Julia Fischer, one of the great violinists of her generation, has long reached the level of fame and attraction where it doesn’t matter in the least what she plays, so long as she does play. And she will fill halls, even with a work that has neither a lobby nor a strong reputation. Like the Dvořák Violin Concerto which she performed with the Munich Philharmonic on June 22nd and 23rd.
It is only right that a violinist like Julia Fischer play this work, a conductor like Yakov Kreizberg conduct it, and an orchestra like the Munich Philharmonic play it – because in these hands the work has every opportunity to shine. In lesser hands it would merely reinforce the modest opinions many listeners have of it.
Dvořák, Violin Concerto, "Dumky" Trio, Isabelle Faust (Queyras, Melnikov) / Prague Philharmonic / Belohlavek
That was, incidentally, exactly what happened. Explosive, with plenty enthusiasm and undeterred by individual mistakes, the orchestra followed Kreizberg (whose brother had been much in Munich, recently) into the score while Mlle. Fischer executed her part with the expected skill and grace. With subtle tension – especially in the lyrical parts of the Adagio – with elegance and filigree playing she turned the concerto, Cinderella-like, from musical pumpkin into vehicle worthy of a princess. At least for 35 minutes. The Finale especially, Brahmsian in its bohemian folkish rhythm and melody, is a firework of color and exuberance. Who could care about accusations of the work lacking depth when faced with something quite so enjoyable? Julia Fischer’s Paganini encores – Caprices no.10 and 2 – were not much more than glorified finger exercises, the latter, in b-minor, at least with musical merit.
Tchaikovsky, Manfred Symphony, Symphonic Poems, Russian National Orchestra / Michail Pletnev

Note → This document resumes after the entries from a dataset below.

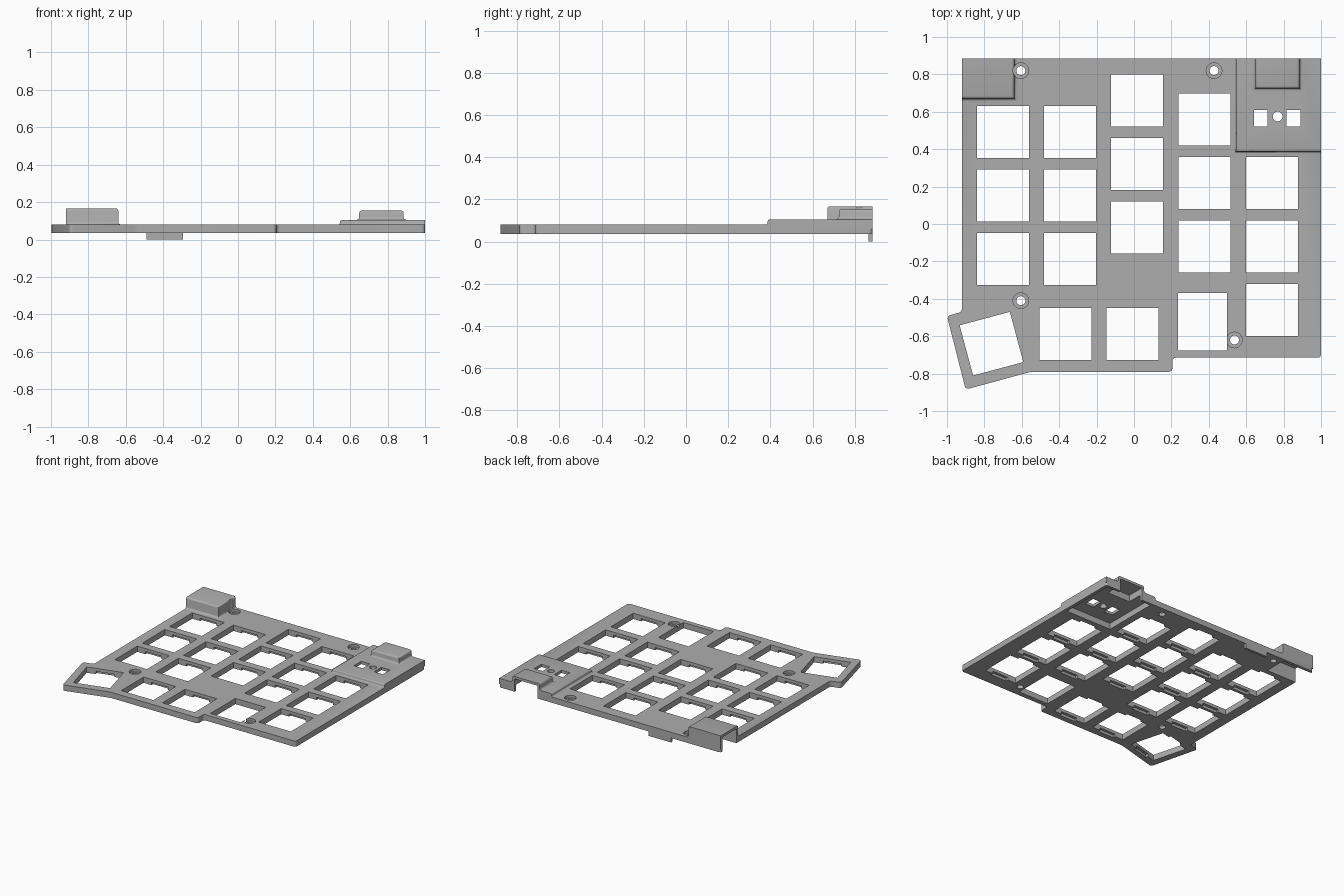
import bpy, bmesh, math
from mathutils import Matrix, Vector

if "Cube" in bpy.data.objects:
    bpy.data.objects.remove(bpy.data.objects["Cube"])

grey = bpy.data.materials.new("plain grey")
grey.use_nodes = True
colour = (0.42, 0.42, 0.42, 1)
grey.diffuse_color = colour
grey.node_tree.nodes["Principled BSDF"].inputs["Base Color"].default_value = colour

BOTTOM, TOP, BACK = 0.035, 0.08, 0.885
LEFT_EDGE, RIGHT_EDGE = -0.92, 1.0


def finish(bm, name, coll):
    bmesh.ops.recalc_face_normals(bm, faces=bm.faces)
    mesh = bpy.data.meshes.new(name)
    bm.to_mesh(mesh)
    bm.free()
    mesh.materials.append(grey)
    ob = bpy.data.objects.new(name, mesh)
    coll.objects.link(ob)
    return ob


def prism(name, points, z0, z1, coll, rounding=0.0):
    bm = bmesh.new()
    base = bm.faces.new([bm.verts.new((x, y, z0)) for x, y in points])
    ext = bmesh.ops.extrude_face_region(bm, geom=[base])
    verts = [v for v in ext["geom"] if isinstance(v, bmesh.types.BMVert)]
    bmesh.ops.translate(bm, verts=verts, vec=(0, 0, z1 - z0))
    if rounding:
        upright = [e for e in bm.edges if abs(e.verts[0].co.z - e.verts[1].co.z) > 0.01]
        bmesh.ops.bevel(bm, geom=upright, offset=rounding, segments=4,
                        profile=0.5, affect='EDGES')
    return finish(bm, name, coll)


def rect(x0, x1, y0, y1):
    return [(x0, y0), (x1, y0), (x1, y1), (x0, y1)]


def disc(x, y, r, n=24):
    return [(x + r * math.cos(math.tau * i / n), y + r * math.sin(math.tau * i / n))
            for i in range(n)]


def raised_cover(name, x0, x1, y0, y1, base, top, coll, r=0.014):
    """Box with a flared foot and rounded rim, trimmed flush with the plate edges."""
    steps = [math.radians(a) for a in (0, 30, 60, 90)]
    levels = [(r, base - 0.02)]
    levels += [(r * (1 - math.sin(a)), base + r * (1 - math.cos(a))) for a in steps]
    levels += [(-r * (1 - math.cos(a)), top - r * (1 - math.sin(a))) for a in steps]
    bm = bmesh.new()
    rings = [[bm.verts.new((x, y, z)) for x, y in rect(x0 - d, x1 + d, y0 - d, y1 + d)]
             for d, z in levels]
    for a, b in zip(rings, rings[1:]):
        for i in range(4):
            j = (i + 1) % 4
            bm.faces.new((a[i], a[j], b[j], b[i]))
    bm.faces.new(rings[0])
    bm.faces.new(rings[-1])
    for co, no in (((0, BACK, 0), (0, 1, 0)), ((RIGHT_EDGE, 0, 0), (1, 0, 0)),
                   ((LEFT_EDGE, 0, 0), (-1, 0, 0))):
        geom = bm.verts[:] + bm.edges[:] + bm.faces[:]
        cut = bmesh.ops.bisect_plane(bm, geom=geom, plane_co=co, plane_no=no, clear_outer=True)
        rim = [e for e in cut["geom_cut"] if isinstance(e, bmesh.types.BMEdge) and e.is_boundary]
        if rim:
            bmesh.ops.contextual_create(bm, geom=rim)
    return finish(bm, name, coll)


def combine(target, coll, operation):
    mod = target.modifiers.new(operation.title(), 'BOOLEAN')
    mod.operation, mod.solver = operation, 'EXACT'
    mod.operand_type, mod.collection = 'COLLECTION', coll
    mod.use_self = True
    bpy.context.view_layer.update()
    graph = bpy.context.evaluated_depsgraph_get()
    mesh = bpy.data.meshes.new_from_object(target.evaluated_get(graph))
    target.modifiers.clear()
    target.data = mesh
    for ob in list(coll.objects):
        bpy.data.objects.remove(ob)
    bpy.data.collections.remove(coll)


scene = bpy.context.scene.collection


def helper_collection(name):
    coll = bpy.data.collections.new(name)
    scene.children.link(coll)
    return coll


# Main plate with the angled thumb corner
outline = [(LEFT_EDGE, BACK), (LEFT_EDGE, -0.47), (-1, -0.492), (-0.9, -0.885), (-0.55, -0.79),
           (0.205, -0.79), (0.205, -0.715), (1, -0.715), (1, BACK)]
plate = prism("switch_plate", outline, BOTTOM, TOP, scene, 0.018)

# Raised covers and the small tab below the back edge
adds = helper_collection("additions")
raised_cover("battery_cover", -1.1, -0.64, 0.67, 1.0, TOP, 0.167, adds)
raised_cover("controller_cover", 0.545, 1.1, 0.387, 1.0, TOP, 0.105, adds, 0.01)
raised_cover("port_cover", 0.648, 0.886, 0.725, 1.0, 0.105, 0.155, adds)
prism("back_tab", rect(-0.49, -0.295, 0.865, BACK), 0, 0.05, adds)
combine(plate, adds, 'UNION')

# Switch openings: square hole plus clip notches underneath
cuts = helper_collection("cutters")
columns = [(-0.70, 0.493, 3), (-0.343, 0.493, 3), (0.017, 0.66, 3), (0.378, 0.56, 3),
           (0.738, 0.22, 3), (-0.365, -0.587, 1), (-0.007, -0.587, 1)]
switches = [(x, y - 0.34 * i, 0) for x, y, n in columns for i in range(n)]
switches.append((-0.762, -0.64, 15))
for x, y, angle in switches:
    turn = Matrix.Rotation(math.radians(angle), 2)
    for hx, hy, z1 in ((0.139, 0.139, 0.2), (0.07, 0.159, 0.056)):
        pts = [Vector((x, y)) + turn @ Vector(p) for p in rect(-hx, hx, -hy, hy)]
        prism("opening", pts, -0.02, z1, cuts)
prism("dial_opening", rect(0.235, 0.497, -0.677, -0.368), -0.02, 0.2, cuts)

# Screw holes with a shallow counterbore
for x, y in ((-0.605, 0.82), (0.428, 0.82), (-0.605, -0.41), (0.537, -0.62)):
    prism("screw_hole", disc(x, y, 0.024), -0.02, 0.2, cuts)
    prism("counterbore", disc(x, y, 0.042), 0.06, 0.2, cuts)

# Windows in the controller cover
for x in (0.678, 0.853):
    prism("window", rect(x - 0.037, x + 0.037, 0.52, 0.61), -0.02, 0.2, cuts)
prism("button_hole", disc(0.768, 0.575, 0.026), -0.02, 0.2, cuts)

# Hollows beneath the covers
prism("controller_hollow", rect(0.575, 0.975, 0.42, 0.865), -0.02, 0.083, cuts)
prism("port_hollow", rect(0.668, 0.866, 0.745, 1.1), -0.02, 0.135, cuts)
prism("battery_hollow", rect(-1.1, -0.66, 0.69, 0.862), -0.02, 0.147, cuts)
combine(plate, cuts, 'DIFFERENCE')

# Smooth the rounded rims, keep flat edges crisp
bpy.ops.object.select_all(action='DESELECT')
plate.select_set(True)
bpy.context.view_layer.objects.active = plate
bpy.ops.object.shade_smooth_by_angle(angle=math.radians(35))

Bass clarinets and bassoons get their 15 minutes of fame in Tchaikovsky’s Manfred Symphony – Tchaikovsky’s fifth, had he included it in his canon of symphonies. While the Dvořák concerto may be well served by a good interpretation alone, the Manfred Symphony, though easy enough on the ears, is a more demanding work. It can baffle even as it delights – incomprehension does not bar enjoyment. It is good to know Byron’s dramatic poem that Tchaikovsky puts into music – and how. But the Manfred Symphony could also be taken as absolute music – a four movement symphonic work, strange and phantastical.
If so, the third movement Pastorale would surely raise the fewest question marks: It’s a beautiful and dainty affair, undermined only (and not much) by the Manfred theme that rears its head and the bells that till as if to remind that the carefree episode will come to a grim end, soon. The fourth movement was perfectly musical mayhem and positive chaos under Kreizberg. How better to depict a civilized hell than Tchaikovsky does here? And yet the question comes up: ‘Wouldn’t it be hell, indeed, if music could only sound like this?’
Winds and horns contributed faultlessly to an concentrated but not very aromatic performance that had greater individual moments than it offered a great whole.